Having designed, built and launched mobile applications for over a decade – and for some of the world’s biggest organisations and most disruptive upstarts – we want to share our expertise as part of our 'Turbocharge your mobile apps' series. Here we explore the importance of identifying your users' problem before doing anything else.
We’ve seen it time and time again. If an app doesn’t solve a problem, it’s likely to fail. Think about it this way: without providing the answer to a distinct challenge or need, what reason would an app have to exist? It’d simply become a vanity project.
Following on from the first blog in our ‘How to turbocharge your mobile app’ series, here we explore how to uncover your user’s problem and use it to your advantage. Let us take you through a few tactics we use as part of our design sprints and discovery sessions with partners.
Understand the root of the problem
“If I had asked people what they wanted, they would have said faster horses.”
Whilst there’s still a debate over whether Henry Ford actually said this, the sentiment remains the same: get to the core of a problem, and you can give people the best solution – even if it’s something they’ve never previously imagined.
Creating a uniquely elegant solution to this sort of unconscious need should be your ultimate goal. The result may not be the app equivalent of a car, but the closest to this you get, the more effective it’ll be – and the better its probability for success.
This also means you don’t need to reinvent the wheel. A small change can make a big difference – and therefore solve your audience’s problem perfectly.
Frame the problem

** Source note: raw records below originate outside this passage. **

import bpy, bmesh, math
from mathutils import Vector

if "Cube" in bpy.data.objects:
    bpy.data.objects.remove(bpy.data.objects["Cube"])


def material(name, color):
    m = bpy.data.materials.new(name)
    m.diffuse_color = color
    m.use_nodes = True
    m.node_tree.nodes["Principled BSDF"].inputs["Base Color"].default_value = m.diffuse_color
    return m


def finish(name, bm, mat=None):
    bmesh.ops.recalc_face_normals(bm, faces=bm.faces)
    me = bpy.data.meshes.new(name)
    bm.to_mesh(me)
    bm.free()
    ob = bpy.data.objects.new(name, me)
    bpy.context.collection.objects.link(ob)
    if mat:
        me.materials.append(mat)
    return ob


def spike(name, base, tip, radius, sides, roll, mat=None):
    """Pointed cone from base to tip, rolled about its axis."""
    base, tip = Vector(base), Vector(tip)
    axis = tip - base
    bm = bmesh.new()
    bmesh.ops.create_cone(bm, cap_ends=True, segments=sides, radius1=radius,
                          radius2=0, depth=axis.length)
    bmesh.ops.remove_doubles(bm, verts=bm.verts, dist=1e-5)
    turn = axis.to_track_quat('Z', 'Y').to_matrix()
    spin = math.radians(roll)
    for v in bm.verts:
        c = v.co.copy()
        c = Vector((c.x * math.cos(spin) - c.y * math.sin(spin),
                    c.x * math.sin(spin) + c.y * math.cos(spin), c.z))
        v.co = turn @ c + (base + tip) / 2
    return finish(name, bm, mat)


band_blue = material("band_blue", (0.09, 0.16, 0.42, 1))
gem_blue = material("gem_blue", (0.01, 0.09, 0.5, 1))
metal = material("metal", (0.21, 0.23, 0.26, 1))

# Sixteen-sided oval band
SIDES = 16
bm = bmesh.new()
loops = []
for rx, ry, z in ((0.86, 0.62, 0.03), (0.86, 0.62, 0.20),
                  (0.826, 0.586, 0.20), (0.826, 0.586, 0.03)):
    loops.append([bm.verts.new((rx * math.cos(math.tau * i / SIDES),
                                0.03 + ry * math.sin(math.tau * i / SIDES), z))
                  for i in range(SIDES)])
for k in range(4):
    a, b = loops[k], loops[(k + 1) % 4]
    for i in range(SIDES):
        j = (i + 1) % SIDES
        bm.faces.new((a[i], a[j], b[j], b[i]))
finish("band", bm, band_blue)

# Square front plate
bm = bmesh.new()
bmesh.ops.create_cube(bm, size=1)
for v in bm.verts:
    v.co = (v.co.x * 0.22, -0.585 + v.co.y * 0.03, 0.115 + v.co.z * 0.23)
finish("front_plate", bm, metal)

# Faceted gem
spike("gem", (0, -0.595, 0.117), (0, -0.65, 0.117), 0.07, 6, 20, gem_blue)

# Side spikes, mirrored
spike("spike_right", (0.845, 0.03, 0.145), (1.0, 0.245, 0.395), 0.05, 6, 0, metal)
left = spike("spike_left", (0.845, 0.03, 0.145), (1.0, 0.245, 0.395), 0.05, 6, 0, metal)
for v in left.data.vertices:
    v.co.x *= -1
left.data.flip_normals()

To achieve this absolute gold standard, carry out a problem-framing exercise. As you scratch away at the surface of your user problem (defining it, the impact it has on your customers, and the context in which they face it), you’ll unveil an entirely new way of looking at it. Atlassian has a great guide on this.

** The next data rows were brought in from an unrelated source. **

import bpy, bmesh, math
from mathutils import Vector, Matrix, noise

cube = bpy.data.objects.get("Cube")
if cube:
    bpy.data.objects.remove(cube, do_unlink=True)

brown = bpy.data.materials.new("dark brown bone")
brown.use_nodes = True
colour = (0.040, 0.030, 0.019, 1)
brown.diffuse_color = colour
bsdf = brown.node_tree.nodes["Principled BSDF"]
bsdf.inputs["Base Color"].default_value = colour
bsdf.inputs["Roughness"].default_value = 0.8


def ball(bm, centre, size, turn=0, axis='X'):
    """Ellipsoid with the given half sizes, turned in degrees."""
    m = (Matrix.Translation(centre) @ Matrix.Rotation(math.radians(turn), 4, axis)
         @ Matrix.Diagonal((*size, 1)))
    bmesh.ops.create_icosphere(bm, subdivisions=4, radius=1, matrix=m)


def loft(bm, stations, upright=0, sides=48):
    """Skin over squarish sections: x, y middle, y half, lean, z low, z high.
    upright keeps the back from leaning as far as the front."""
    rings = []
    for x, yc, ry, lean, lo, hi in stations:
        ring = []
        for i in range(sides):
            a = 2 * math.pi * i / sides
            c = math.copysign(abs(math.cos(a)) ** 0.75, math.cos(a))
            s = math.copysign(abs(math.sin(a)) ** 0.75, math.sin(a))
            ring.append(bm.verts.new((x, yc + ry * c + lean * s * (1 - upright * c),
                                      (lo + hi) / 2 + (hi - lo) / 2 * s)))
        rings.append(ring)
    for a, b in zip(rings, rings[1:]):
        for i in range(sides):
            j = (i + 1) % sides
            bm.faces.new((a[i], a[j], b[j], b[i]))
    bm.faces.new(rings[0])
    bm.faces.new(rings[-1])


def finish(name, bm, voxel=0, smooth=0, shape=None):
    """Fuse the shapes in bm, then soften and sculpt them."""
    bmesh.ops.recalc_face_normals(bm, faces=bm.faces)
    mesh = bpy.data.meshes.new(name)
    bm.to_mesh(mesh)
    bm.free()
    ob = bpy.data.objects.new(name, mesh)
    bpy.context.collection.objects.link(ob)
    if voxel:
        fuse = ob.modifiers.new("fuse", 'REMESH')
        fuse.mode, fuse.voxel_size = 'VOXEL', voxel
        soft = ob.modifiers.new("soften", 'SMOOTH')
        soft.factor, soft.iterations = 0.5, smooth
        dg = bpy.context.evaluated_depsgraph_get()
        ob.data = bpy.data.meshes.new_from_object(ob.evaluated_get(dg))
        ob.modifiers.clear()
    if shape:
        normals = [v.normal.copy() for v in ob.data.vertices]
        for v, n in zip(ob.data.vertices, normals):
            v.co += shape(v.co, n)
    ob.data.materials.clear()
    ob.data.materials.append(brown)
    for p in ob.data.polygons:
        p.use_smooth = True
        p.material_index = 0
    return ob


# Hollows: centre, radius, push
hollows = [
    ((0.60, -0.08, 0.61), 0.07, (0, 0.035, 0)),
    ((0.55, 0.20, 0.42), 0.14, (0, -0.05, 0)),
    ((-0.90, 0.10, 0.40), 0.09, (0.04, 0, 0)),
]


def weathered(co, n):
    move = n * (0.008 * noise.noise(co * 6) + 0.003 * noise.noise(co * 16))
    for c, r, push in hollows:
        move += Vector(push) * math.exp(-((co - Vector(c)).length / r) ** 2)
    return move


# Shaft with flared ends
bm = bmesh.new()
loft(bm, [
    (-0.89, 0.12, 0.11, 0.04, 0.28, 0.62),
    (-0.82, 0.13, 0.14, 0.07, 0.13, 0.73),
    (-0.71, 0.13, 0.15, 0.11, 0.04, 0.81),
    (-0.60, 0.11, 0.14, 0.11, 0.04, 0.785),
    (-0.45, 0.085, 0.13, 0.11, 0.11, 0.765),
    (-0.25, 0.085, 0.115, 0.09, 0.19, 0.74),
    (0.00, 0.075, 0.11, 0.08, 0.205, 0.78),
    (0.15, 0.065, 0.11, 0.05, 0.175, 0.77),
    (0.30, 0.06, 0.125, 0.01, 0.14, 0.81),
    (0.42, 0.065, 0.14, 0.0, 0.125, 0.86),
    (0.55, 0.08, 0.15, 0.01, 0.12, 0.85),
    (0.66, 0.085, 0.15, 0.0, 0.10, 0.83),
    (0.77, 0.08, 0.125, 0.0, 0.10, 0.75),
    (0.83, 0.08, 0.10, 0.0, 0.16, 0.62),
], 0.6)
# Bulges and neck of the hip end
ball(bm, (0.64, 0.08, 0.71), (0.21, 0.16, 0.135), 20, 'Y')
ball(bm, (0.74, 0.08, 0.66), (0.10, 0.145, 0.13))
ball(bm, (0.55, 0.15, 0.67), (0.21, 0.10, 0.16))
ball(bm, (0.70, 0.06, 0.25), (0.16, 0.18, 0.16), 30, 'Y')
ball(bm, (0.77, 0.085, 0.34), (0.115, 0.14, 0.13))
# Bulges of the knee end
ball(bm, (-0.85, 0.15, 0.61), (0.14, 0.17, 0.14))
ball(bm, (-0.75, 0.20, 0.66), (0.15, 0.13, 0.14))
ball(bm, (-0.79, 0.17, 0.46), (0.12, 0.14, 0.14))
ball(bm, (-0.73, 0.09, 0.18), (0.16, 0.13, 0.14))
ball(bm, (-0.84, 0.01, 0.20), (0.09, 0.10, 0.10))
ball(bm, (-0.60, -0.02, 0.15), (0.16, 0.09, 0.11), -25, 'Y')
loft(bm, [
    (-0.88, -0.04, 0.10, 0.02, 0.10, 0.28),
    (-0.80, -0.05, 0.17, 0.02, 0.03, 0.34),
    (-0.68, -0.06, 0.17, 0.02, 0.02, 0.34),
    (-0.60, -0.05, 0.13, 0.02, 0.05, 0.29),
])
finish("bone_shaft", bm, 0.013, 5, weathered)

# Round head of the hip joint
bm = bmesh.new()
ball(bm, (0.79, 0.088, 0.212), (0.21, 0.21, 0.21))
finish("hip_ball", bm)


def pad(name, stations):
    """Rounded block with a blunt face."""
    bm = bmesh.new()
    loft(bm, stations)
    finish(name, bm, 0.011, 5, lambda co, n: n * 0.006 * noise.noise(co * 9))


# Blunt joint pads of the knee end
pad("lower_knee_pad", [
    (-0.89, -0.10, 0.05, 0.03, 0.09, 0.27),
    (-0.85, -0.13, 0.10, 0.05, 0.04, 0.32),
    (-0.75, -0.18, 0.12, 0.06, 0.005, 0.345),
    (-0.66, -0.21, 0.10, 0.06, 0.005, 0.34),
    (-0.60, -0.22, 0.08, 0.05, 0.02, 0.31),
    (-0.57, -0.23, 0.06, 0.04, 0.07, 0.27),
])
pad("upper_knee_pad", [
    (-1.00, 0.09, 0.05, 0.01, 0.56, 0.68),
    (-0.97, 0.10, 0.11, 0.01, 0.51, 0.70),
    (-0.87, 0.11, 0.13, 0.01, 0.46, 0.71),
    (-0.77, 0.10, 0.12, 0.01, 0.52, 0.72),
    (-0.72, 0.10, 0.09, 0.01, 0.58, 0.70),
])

We execute problem-framing exercises with our partners, often in the form of multidisciplinary discovery sessions. By having various disciplines in the same room, we receive a range of fresh perspectives on the problem.
Speak to your target users
Even if you only use a small sample group, user research can prove extremely helpful – providing you with an authentic, objective human opinion. Then, when it comes to framing your problem and planning the app’s functionality, you’ll have emotional and real-world responses to guide you.
User research doesn’t have to be complex. It can be a simple online survey, or a quick conversation to ask them about their problems. However, our dedicated user research team carry out a more in-depth study. For a recent project with a logistics partner, one of our designers spent an entire day with their delivery drivers. We gained a sense of their working patterns, and got first-hand insight into any problems that arose.
Defining your problem statement
Once you’ve framed your problem and drilled down into your user’s needs, you’re ready for the final step: producing your problem statement. We’ll be detailing this in our next blog – what exactly they are, why they’re useful, and providing some helpful examples of good and bad practice. We’ll then look at how your app might be able to solve a problem.
In the meantime, if you need any help defining your user problem, get in touch with our experts.